Recorded data:
+++++
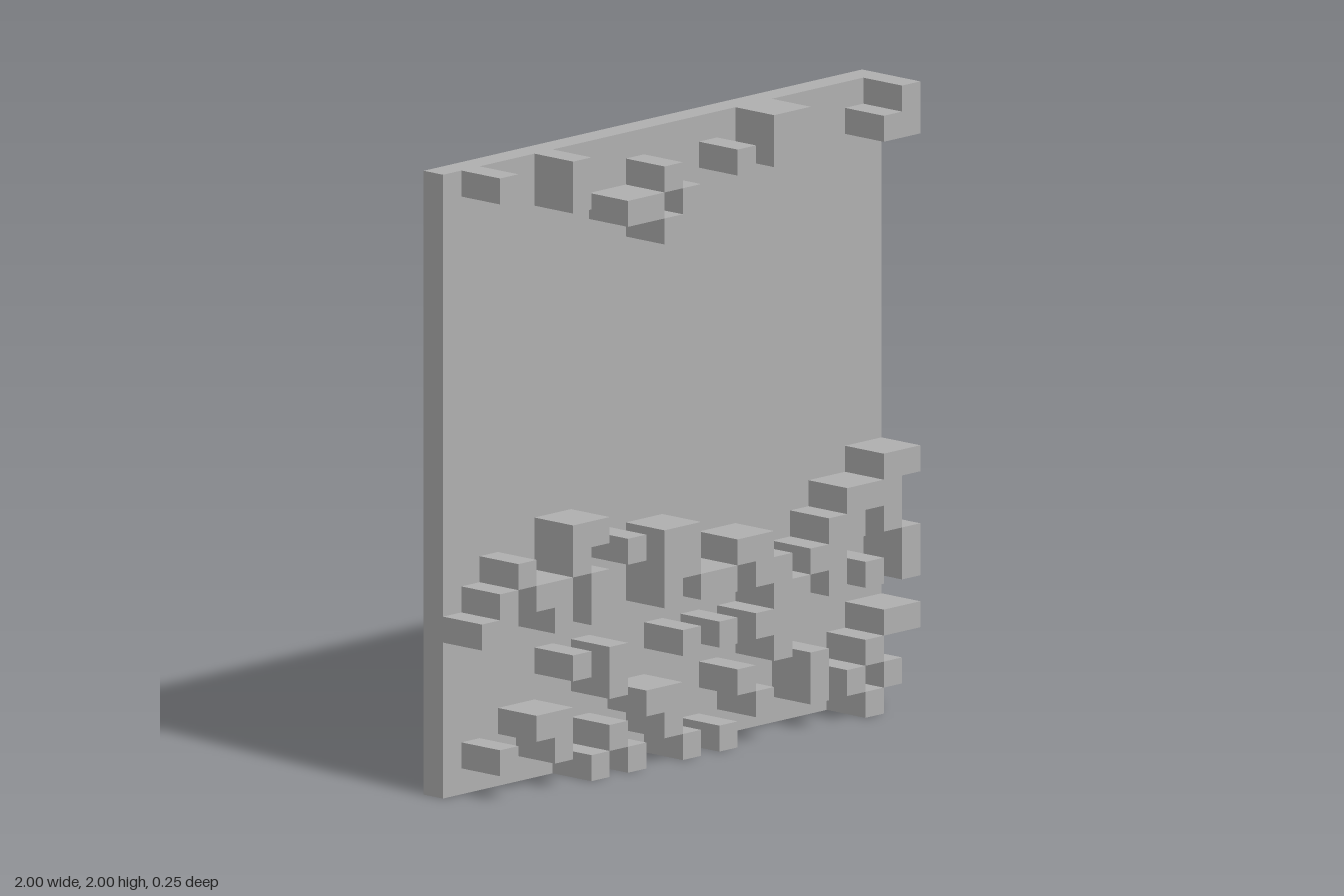
import * as THREE from 'three';

const N = 24;          // cells per side
const CELL = 2 / N;    // cell size
const DEPTH = 3 * CELL; // panel is one cell thick, studs add two

// Raised cells: row number from the bottom, then runs of [first column, length]
const LOWER_ROWS = {
  9: [[5, 2], [22, 2]],
  8: [[2, 1], [5, 1], [8, 1], [10, 2], [20, 3]],
  7: [[1, 1], [3, 2], [6, 1], [10, 2], [14, 2], [19, 2], [22, 1]],
  6: [[0, 2], [4, 1], [6, 1], [10, 1], [12, 2], [15, 2], [18, 2], [23, 1]],
  5: [[16, 2], [19, 1], [21, 1], [23, 1]],
  4: [[5, 1], [7, 1], [11, 1], [13, 1], [15, 2]],
  3: [[7, 1], [16, 1], [22, 2]],
  2: [[3, 2], [9, 2], [14, 1], [18, 1], [21, 1]],
  1: [[1, 1], [4, 1], [7, 1], [10, 1], [15, 1], [18, 1], [20, 1], [22, 1]],
  0: [[6, 1], [8, 1], [11, 1], [13, 1], [21, 1]],
};
const UPPER_ROWS = {
  23: [[1, 1], [5, 1], [16, 2], [23, 1]],
  22: [[5, 1], [10, 1], [14, 1], [16, 1], [22, 2]],
  21: [[8, 2], [11, 1]],
  20: [[10, 1]],
};

// One box per run of raised cells, standing on the front of the panel
function makeStuds(name, rows, material) {
  const group = new THREE.Group();
  group.name = name;
  for (const [row, runs] of Object.entries(rows)) {
    for (const [col, length] of runs) {
      const stud = new THREE.Mesh(
        new THREE.BoxGeometry(length * CELL, CELL, 2 * CELL), material);
      stud.name = 'stud';
      stud.position.set(
        -1 + (col + length / 2) * CELL,
        (Number(row) + 0.5) * CELL,
        DEPTH / 2 - CELL);
      group.add(stud);
    }
  }
  return group;
}

export function createModel() {
  const grey = new THREE.MeshStandardMaterial({ color: 0xb0b0b0 });
  grey.name = 'grey';

  const model = new THREE.Group();
  model.name = 'blockWall';

  // Back panel
  const panel = new THREE.Mesh(new THREE.BoxGeometry(2, 2, CELL), grey);
  panel.name = 'backPanel';
  panel.position.set(0, 1, -DEPTH / 2 + CELL / 2);
  model.add(panel);

  // Raised blocks along the bottom and the top
  model.add(makeStuds('lowerBlocks', LOWER_ROWS, grey));
  model.add(makeStuds('upperBlocks', UPPER_ROWS, grey));
  return model;
}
+++++
Every line with "const" in it should be copied from the entries above.

- **Output below**
const N = 24;          // cells per side
const CELL = 2 / N;    // cell size
const DEPTH = 3 * CELL; // panel is one cell thick, studs add two
const LOWER_ROWS = {
const UPPER_ROWS = {
  const group = new THREE.Group();
  for (const [row, runs] of Object.entries(rows)) {
    for (const [col, length] of runs) {
      const stud = new THREE.Mesh(
  const grey = new THREE.MeshStandardMaterial({ color: 0xb0b0b0 });
  const model = new THREE.Group();
  const panel = new THREE.Mesh(new THREE.BoxGeometry(2, 2, CELL), grey);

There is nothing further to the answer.